The Malaysian Minister for Plantation and Commodities Bernard Dompok told a press conference here on Monday that the two countries had decided to set up a joint working group to look at the issues involved in France labelling its food products as palm oil-free.
He was speaking after the inauguration of the Palm Oil Trade Fair and Seminar 2012 here, organized by the Malaysian Palm Oil Council.
“We are alarmed” about the things that were being done, said the minister about France’s move, triggered by allegations of destruction of rain forests for palm oil cultivation in the country. This was unfair to the oil palm industry and a non-tariff barrier, the minister added.
Chairman of the Palm Oil Council Dato’ Lee Yeow Chor said that a joint working group had already been set up and that the representatives of the two countries were set to meet shortly.
The minister said that Malaysian palm oil refiners, who were handicapped by the relatively high price of crude palm oil vis-à-vis the commodity from Indonesia, now stood to gain from a decision by his ministry to lower export duty on crude palm oil.
He said that palm oil refineries in Malaysia had to do some catching up now as he referred the decision last week to lower duty on export of crude palm oil. He said that the Malaysian palm oil industry was resilient, and would overcome the challenges.
Malaysia, last week, decided to cut duty on export of crude palm oil which will make Malaysian supplies cheaper for Indian importers provided Indonesia does not change its strategies, according to the Executive Director of The Solvent Extractors’ Association of India, B. V. Mehta.
He was speaking to journalists on the sidelines of a two-day Palm Oil Trade Fair and Seminar 2012.
Under the new regime, effective January next year, the duty will range between 8.5 per cent and 5 per cent depending on the price range per tonne.
He said import of vegetable oils stood at 9.5 million tonnes between November and September this year. During November-September last year, India imported 7.77 million tonnes of vegetable oils.

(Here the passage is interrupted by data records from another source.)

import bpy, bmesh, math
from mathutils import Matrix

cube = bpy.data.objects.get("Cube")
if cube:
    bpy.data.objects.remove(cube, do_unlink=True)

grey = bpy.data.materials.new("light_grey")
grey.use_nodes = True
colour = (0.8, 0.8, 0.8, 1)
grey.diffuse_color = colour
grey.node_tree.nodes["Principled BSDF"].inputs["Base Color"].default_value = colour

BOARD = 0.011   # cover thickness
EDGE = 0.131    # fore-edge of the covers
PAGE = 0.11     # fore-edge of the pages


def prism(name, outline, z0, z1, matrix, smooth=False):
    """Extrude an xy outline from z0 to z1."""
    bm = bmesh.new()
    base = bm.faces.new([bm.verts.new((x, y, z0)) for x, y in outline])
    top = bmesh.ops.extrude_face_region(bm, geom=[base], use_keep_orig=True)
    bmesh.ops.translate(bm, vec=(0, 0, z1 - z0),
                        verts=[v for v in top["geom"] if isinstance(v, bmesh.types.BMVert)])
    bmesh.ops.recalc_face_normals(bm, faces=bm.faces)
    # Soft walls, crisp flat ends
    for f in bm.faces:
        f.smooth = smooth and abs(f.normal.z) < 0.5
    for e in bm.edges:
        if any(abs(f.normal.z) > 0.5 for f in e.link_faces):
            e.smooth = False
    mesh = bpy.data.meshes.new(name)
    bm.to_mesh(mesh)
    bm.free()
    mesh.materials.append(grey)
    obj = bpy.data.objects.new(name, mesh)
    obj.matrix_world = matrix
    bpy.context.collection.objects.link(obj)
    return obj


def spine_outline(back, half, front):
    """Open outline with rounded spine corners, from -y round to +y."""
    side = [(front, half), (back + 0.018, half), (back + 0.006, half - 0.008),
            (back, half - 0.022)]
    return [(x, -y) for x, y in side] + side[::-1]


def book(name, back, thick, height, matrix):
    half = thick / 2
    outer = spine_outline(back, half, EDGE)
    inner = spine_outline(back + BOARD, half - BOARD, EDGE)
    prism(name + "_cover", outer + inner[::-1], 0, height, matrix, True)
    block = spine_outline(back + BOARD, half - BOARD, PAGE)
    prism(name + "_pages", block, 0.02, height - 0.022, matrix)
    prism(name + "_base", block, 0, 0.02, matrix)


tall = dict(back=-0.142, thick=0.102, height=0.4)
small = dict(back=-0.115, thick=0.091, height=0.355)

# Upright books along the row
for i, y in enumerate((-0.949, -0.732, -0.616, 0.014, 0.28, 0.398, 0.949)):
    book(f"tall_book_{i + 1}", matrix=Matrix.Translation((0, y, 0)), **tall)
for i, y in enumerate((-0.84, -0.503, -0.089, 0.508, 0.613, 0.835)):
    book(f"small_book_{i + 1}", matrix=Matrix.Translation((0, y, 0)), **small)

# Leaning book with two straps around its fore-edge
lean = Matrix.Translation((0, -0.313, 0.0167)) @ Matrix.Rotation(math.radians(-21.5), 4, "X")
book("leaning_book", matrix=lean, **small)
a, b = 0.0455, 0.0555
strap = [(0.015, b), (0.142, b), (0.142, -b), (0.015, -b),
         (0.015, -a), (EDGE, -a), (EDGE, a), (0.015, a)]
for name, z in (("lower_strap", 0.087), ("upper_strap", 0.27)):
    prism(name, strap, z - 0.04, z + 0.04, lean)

(The correspondent is in Kuala Lumpur at the invitation of Malaysian Palm Oil Council.)